Some of that is already starting to happen, particularly in bigger businesses. A cancer diagnosis can have a huge impact on someone’s ability to work, and in looking after their people - and particularly in helping to catch cancer early - businesses can help them get on with their lives, get back on their feet, and ultimately get back to work.

Awareness, screening and swift diagnosis

Wishart said: “We’ve seen employers wanting access to cancer screening for their employees either in company, in local clinics, or more recently with at home testing or collection, which has been very important during lockdown.

“We’ve also seen employers arranging presentations about cancer awareness, so their employees can learn about the signs and symptoms of cancer, what to look out for, what are the risk factors, what can you do to mitigate those risks.

“More recently we’ve seen corporates asking for insurers to give them access to diagnostic cancer pathways, and making sure pathways are streamlined so you can get to reassuring the majority of people they don’t have cancer quickly, and those that are diagnosed can move on to a treatment pathway quickly, too.”

Small and medium sized businesses

Matthew Reed, Managing Director at Equipsme, said: “At Equipsme, we want the benefits that big corporations have to be available to small and medium sized businesses as well. Every business of every size has a vested interest in looking after their workforce, and every business should now be talking not just about Covid, but about cancer too.

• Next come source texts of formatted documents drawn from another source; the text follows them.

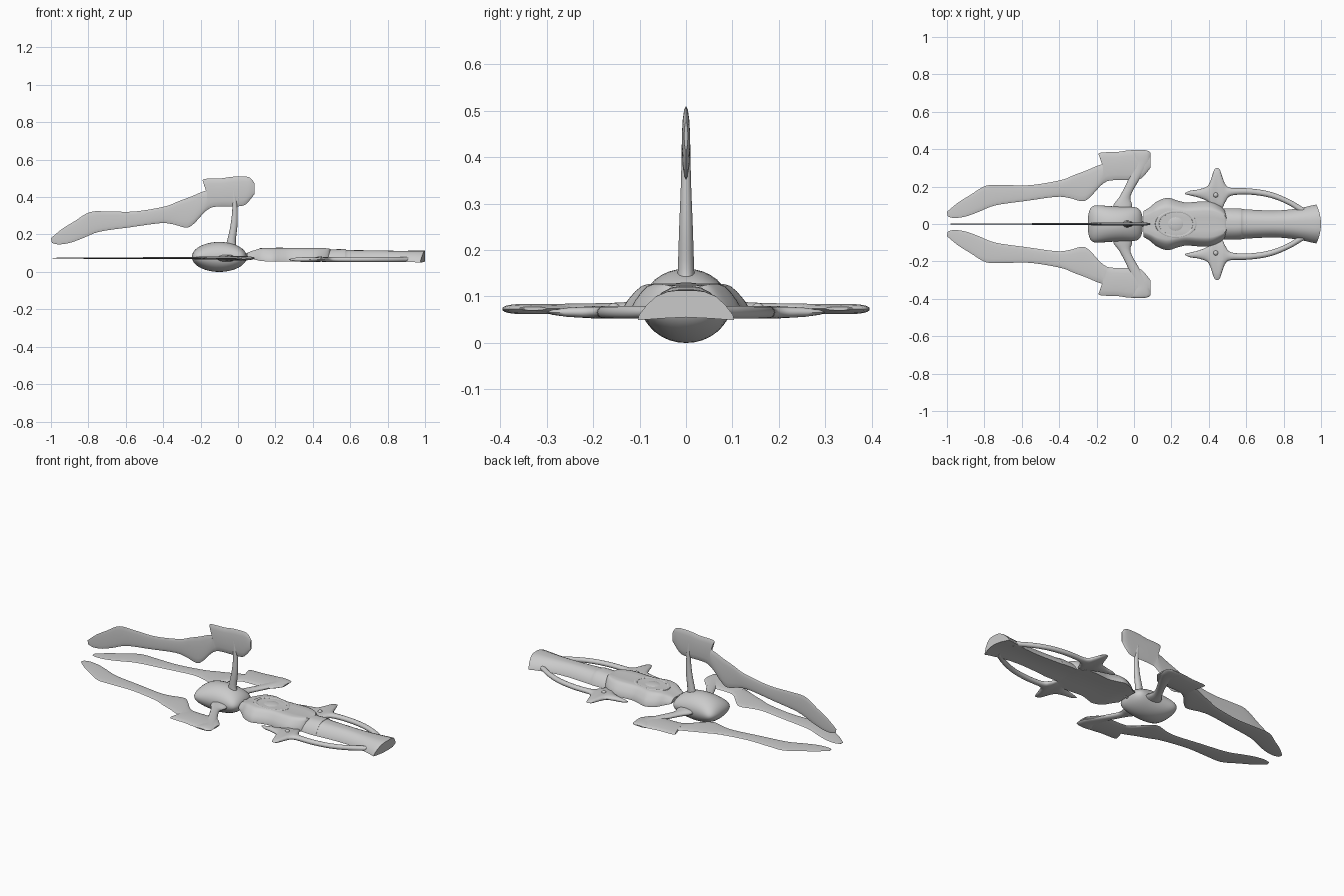
import bpy
import bmesh
from math import sin, cos, pi, sqrt, radians

default_cube = bpy.data.objects.get("Cube")
if default_cube:
    bpy.data.objects.remove(default_cube, do_unlink=True)


def finish(obj, angle=35):
    bpy.ops.object.select_all(action='DESELECT')
    obj.select_set(True)
    bpy.context.view_layer.objects.active = obj
    bpy.ops.object.shade_smooth_by_angle(angle=radians(angle))
    return obj


def loft(name, rings, angle=35):
    """Skin a row of closed rings and cap both ends."""
    bm = bmesh.new()
    loops = [[bm.verts.new(p) for p in ring] for ring in rings]
    count = len(loops[0])
    for first, second in zip(loops, loops[1:]):
        for i in range(count):
            j = (i + 1) % count
            bm.faces.new((first[i], first[j], second[j], second[i]))
    bm.faces.new(loops[0])
    bm.faces.new(loops[-1])
    bmesh.ops.recalc_face_normals(bm, faces=bm.faces)
    mesh = bpy.data.meshes.new(name)
    bm.to_mesh(mesh)
    bm.free()
    obj = bpy.data.objects.new(name, mesh)
    bpy.context.collection.objects.link(obj)
    return finish(obj, angle)


def smooth(stations, steps=4):
    """Catmull-Rom interpolation of stations of any width."""
    padded = [stations[0], *stations, stations[-1]]
    result = []
    for p, a, b, n in zip(padded, padded[1:], padded[2:], padded[3:]):
        for k in range(steps):
            t = k / steps
            result.append(tuple(
                v + t * (w - u + t * (2 * u - 5 * v + 4 * w - x
                                      + t * (3 * (v - w) + x - u))) / 2
                for u, v, w, x in zip(p, a, b, n)))
    return result + [stations[-1]]


def ribbon(name, stations, place, sides=14):
    """Lens-section strip; a station is low point, high point, half thickness."""
    rings = []
    for a0, b0, a1, b1, thick in smooth(stations):
        ring = []
        for i in range(sides):
            angle = 2 * pi * i / sides
            f = (1 - cos(angle)) / 2
            ring.append(place(a0 + f * (a1 - a0), b0 + f * (b1 - b0),
                              thick * sin(angle)))
        rings.append(ring)
    return loft(name, rings, 50)


def hull(name, stations, profile, bow=0):
    """Arched body with a hollowed underside; a station is x, half width, z low, z high."""
    half = profile + [(0, profile[-1][1])]
    outline = half + [(-u, v) for u, v in reversed(profile)]
    outline += [(-0.5, 0.06), (0, 0.1), (0.5, 0.06)]
    rings = [[(x + bow * (1 - u * u) * max(0, x - 0.9) / 0.1, u * width,
               low + v * (high - low)) for u, v in outline]
             for x, width, low, high in smooth(stations)]
    return loft(name, rings)


def ball(name, location, size):
    bpy.ops.mesh.primitive_uv_sphere_add(segments=24, ring_count=12, location=location)
    obj = bpy.context.object
    obj.name = name
    obj.scale = size
    return finish(obj)


# Engine pod: elliptical sections, squared off when seen from above
pod_rings = []
for i in range(25):
    c = -cos(pi * (0.015 + 0.97 * i / 24))
    x = -0.1 + 0.147 * c
    height = 0.08 * sqrt(1 - c * c)
    width = (0.094 - 0.007 * c + 0.007 * c * c) * (1 - c ** 8) ** 0.4
    pod_rings.append([(x, width * cos(2 * pi * k / 32),
                       0.08 + height * sin(2 * pi * k / 32)) for k in range(32)])
loft("engine_pod", pod_rings, 60)

# Three blades of one outline: upright, left and right
blade = [
    (-.995, .04, -1, .065, .001), (-.96, .032, -.94, .115, .002),
    (-.9, .04, -.875, .155, .003), (-.83, .065, -.79, .205, .004),
    (-.74, .1, -.69, .208, .004), (-.58, .123, -.55, .208, .004),
    (-.42, .145, -.39, .235, .005), (-.35, .14, -.32, .262, .005),
    (-.28, .122, -.25, .288, .006), (-.24, .139, -.2, .31, .007),
    (-.18, .203, -.163, .325, .008), (-.15, .225, -.175, .35, .008),
    (-.13, .232, -.185, .38, .008), (-.09, .235, -.09, .385, .009),
    (-.02, .235, -.035, .393, .009), (.03, .24, .03, .395, .009),
    (.06, .265, .065, .388, .008), (.087, .3, .087, .36, .004)]
ribbon("upper_blade", blade, lambda a, b, t: (a, t, b + 0.115))

# Upright strut, bowed forward and tapering
ribbon("upper_strut", [
    (-.07, .12, 0, .12, .02), (-.06, .16, -.012, .16, .018),
    (-.04, .25, -.003, .25, .015), (-.03, .35, -.004, .35, .011),
    (-.036, .44, -.014, .44, .009), (-.043, .49, -.03, .49, .005)],
    lambda a, b, t: (a, t, b))

# Side struts, blades and hooked booms, mirrored
side_strut = [
    (-.11, .05, -.01, .05, .022), (-.11, .1, -.01, .1, .018),
    (-.075, .15, -.018, .15, .014), (-.03, .24, .03, .24, .012),
    (-.005, .32, .08, .32, .011), (-.012, .36, .088, .36, .011),
    (-.02, .385, .085, .385, .008), (0, .395, .06, .395, .003)]
boom = [(x, low, x, high, t) for x, low, high, t in [
    (.272, .16, .166, .002), (.3, .153, .178, .009), (.35, .14, .186, .013),
    (.395, .12, .205, .014), (.415, .09, .25, .014), (.428, .08, .288, .013),
    (.445, .08, .3, .012), (.46, .08, .288, .013), (.475, .09, .245, .014),
    (.49, .12, .21, .014), (.52, .152, .193, .014), (.62, .157, .19, .014),
    (.73, .14, .172, .014), (.83, .1, .132, .014), (.91, .045, .085, .013)]]
for label, side in (("left", 1), ("right", -1)):
    ribbon(label + "_blade", blade, lambda a, b, t: (a, side * b, 0.074 + t))
    ribbon(label + "_strut", side_strut, lambda a, b, t: (a, side * b, 0.073 + t))
    ribbon(label + "_boom", boom, lambda a, b, t: (a, side * b, 0.066 + t))
    ball(label + "_boom_stud", (0.437, side * 0.155, 0.076), (0.013, 0.013, 0.01))

# Forward hull: slim neck with a flared, bowed prow
hull("forward_hull", [
    (.36, .08, .06, .115), (.5, .084, .058, .12), (.57, .083, .056, .122),
    (.59, .079, .056, .117), (.73, .072, .056, .115), (.83, .077, .055, .113),
    (.91, .09, .053, .113), (.955, .1, .051, .114), (.975, .104, .049, .113)],
    [(1, 0), (.97, .18), (.82, .5), (.62, .8), (.38, .96), (.18, 1)], bow=0.033)

# Rear hull: broad flat-topped shell with sloping cheeks
hull("rear_hull", [
    (.05, .068, .077, .103), (.085, .09, .067, .115), (.125, .122, .058, .126),
    (.18, .14, .056, .127), (.23, .126, .056, .127), (.28, .115, .056, .127),
    (.35, .12, .056, .127), (.41, .12, .056, .127), (.455, .1, .057, .127),
    (.485, .075, .06, .125), (.495, .045, .065, .12)],
    [(1, 0), (1, .18), (.9, .5), (.78, .78), (.68, .94), (.58, 1), (.3, .97)])

# Raised oval rim and shallow dome on the rear hull
bpy.ops.mesh.primitive_torus_add(major_segments=48, minor_segments=10,
                                 major_radius=0.1, minor_radius=0.012,
                                 location=(0.225, 0, 0.122))
rim = bpy.context.object
rim.name = "dome_rim"
rim.scale = (1, 0.68, 0.5)
finish(rim)
ball("dome", (0.222, 0, 0.118), (0.05, 0.045, 0.012))

# Neck joining pod and hull
bpy.ops.mesh.primitive_cylinder_add(vertices=24, radius=0.014, depth=0.1,
                                    location=(0.05, 0, 0.087),
                                    rotation=(0, pi / 2, 0))
bpy.context.object.name = "neck_joint"
finish(bpy.context.object)
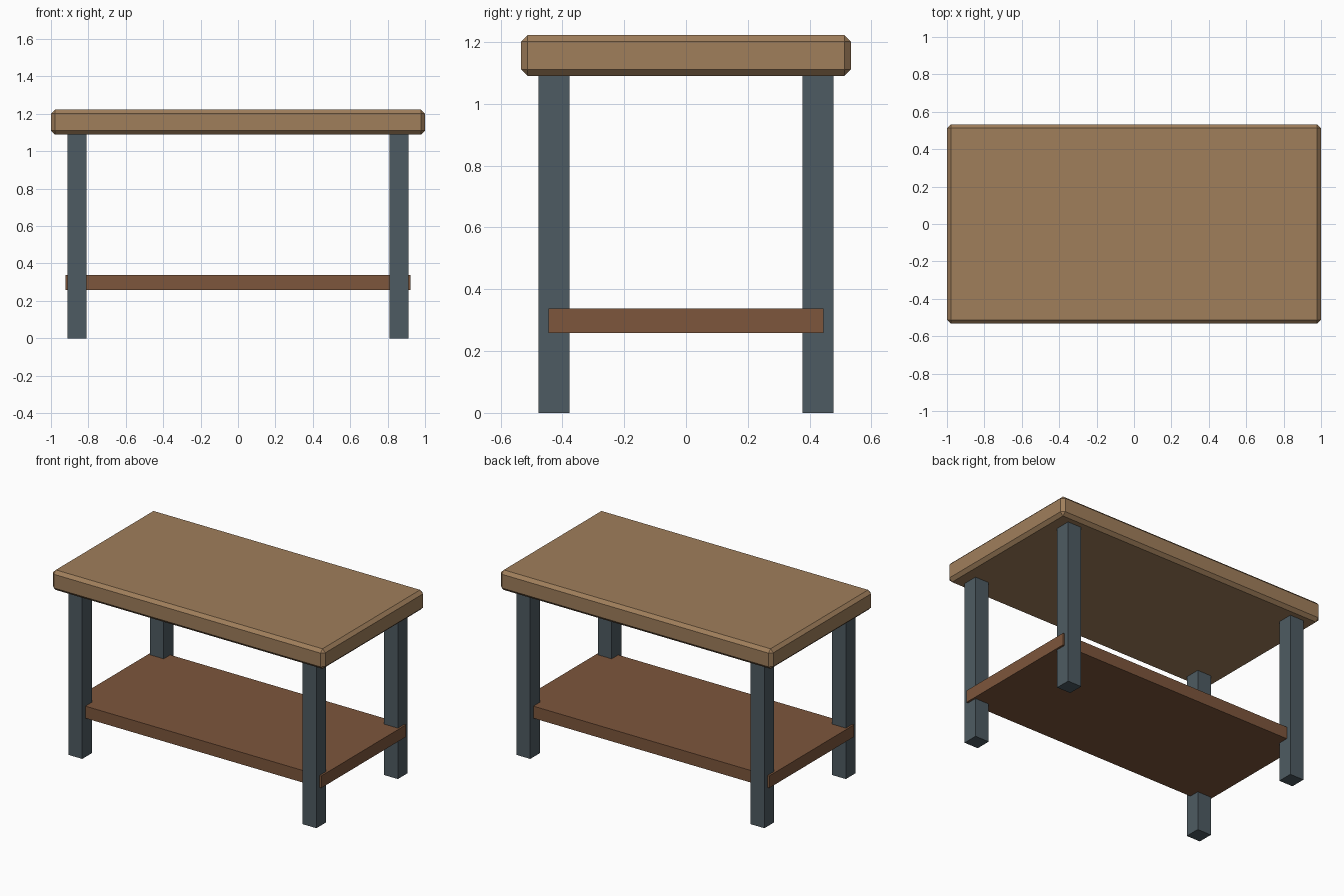
import bpy

if "Cube" in bpy.data.objects:
    bpy.data.objects.remove(bpy.data.objects["Cube"])


def material(name, rgb):
    mat = bpy.data.materials.new(name)
    mat.diffuse_color = (*rgb, 1.0)
    mat.use_nodes = True
    mat.node_tree.nodes["Principled BSDF"].inputs["Base Color"].default_value = mat.diffuse_color
    return mat


def box(name, size, center, mat):
    bpy.ops.mesh.primitive_cube_add(size=1, location=center)
    obj = bpy.context.object
    obj.name = name
    obj.scale = size
    bpy.ops.object.transform_apply(location=False, rotation=False, scale=True)
    obj.data.materials.append(mat)
    return obj


light_wood = material("light_wood", (0.35, 0.21, 0.105))
dark_wood = material("dark_wood", (0.205, 0.093, 0.045))
metal = material("slate_metal", (0.076, 0.105, 0.122))

# Thick table top with a single-step chamfer on every edge
top = box("table_top", (2.0, 1.066, 0.133), (0, 0, 1.156), light_wood)
chamfer = top.modifiers.new("chamfer", 'BEVEL')
chamfer.width = 0.021
chamfer.segments = 1

# Four square legs
LEG_HEIGHT = 1.092
for side, sx in (("left", -1), ("right", 1)):
    for end, sy in (("front", -1), ("back", 1)):
        box(f"{end}_{side}_leg", (0.101, 0.101, LEG_HEIGHT),
            (sx * 0.86, sy * 0.427, LEG_HEIGHT / 2), metal)

# Lower shelf, cutting into the legs and poking out slightly at the ends
box("lower_shelf", (1.846, 0.89, 0.08), (0, 0, 0.298), dark_wood)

“As Gordon points out, the really key thing is to get a timely diagnosis - and that’s something we do. We can get you to a 24/7 GP fast, and if you’ve got diagnosis as part of your plan we can get you referred to the right specialist fast, too. If cancer is diagnosed, our dedicated cancer support nurses will guide you back to the NHS.

“We don’t include cancer treatment for the simple reason it’s often very expensive and very complex, requiring a coordinated response that can best by organised and delivered by the NHS. We made that choice precisely so we could make private health insurance affordable and accessible for more businesses - and more of the individuals that work for them.

“The idea is to provide practical everyday healthcare that can take pressure off the NHS elsewhere, and save it for the vulnerable, including those with serious conditions. We think that helping businesses take care of their people and helping people take care of themselves is more important now than it’s ever been – not just because of Covid but because of the knock-on effect it will continue to have on all of our health.”

To watch Howden’s Changing Healthcare landscape webinar in full, please click here.

How to start talking about Cancer

November is lung cancer awareness month, and pancreatic awareness month. You can find resources here:


Equipsme explains

What is screening?

Screening is a way of identifying apparently healthy people who may have an increased risk of a particular condition. The NHS runs several screening programmes, including for breast cancer, cervical cancer, and bowel cancer. Healthy people in at-risk groups are invited in for regular tests to spot things early - like abnormal cells that could lead to cancer. Screening isn’t covered by your Equipsme plan.

What is diagnosis?

If you’ve got a symptom that could be indicative of cancer, you need to see a specialist to get a diagnosis. Typically this also involves tests and scans, depending on your symptoms. Getting the right diagnosis fast is key in dealing with cancer effectively, and it’s part of the Diagnosis and Treatment cover on Equipsme plans.

What is treatment?

Once cancer is diagnosed it will need to be treated. With cancer this can involve surgery, chemotherapy or radiotherapy, amongst other treatments. At Equipsme you’ll be guided back to the NHS after your diagnosis to begin your treatment plan.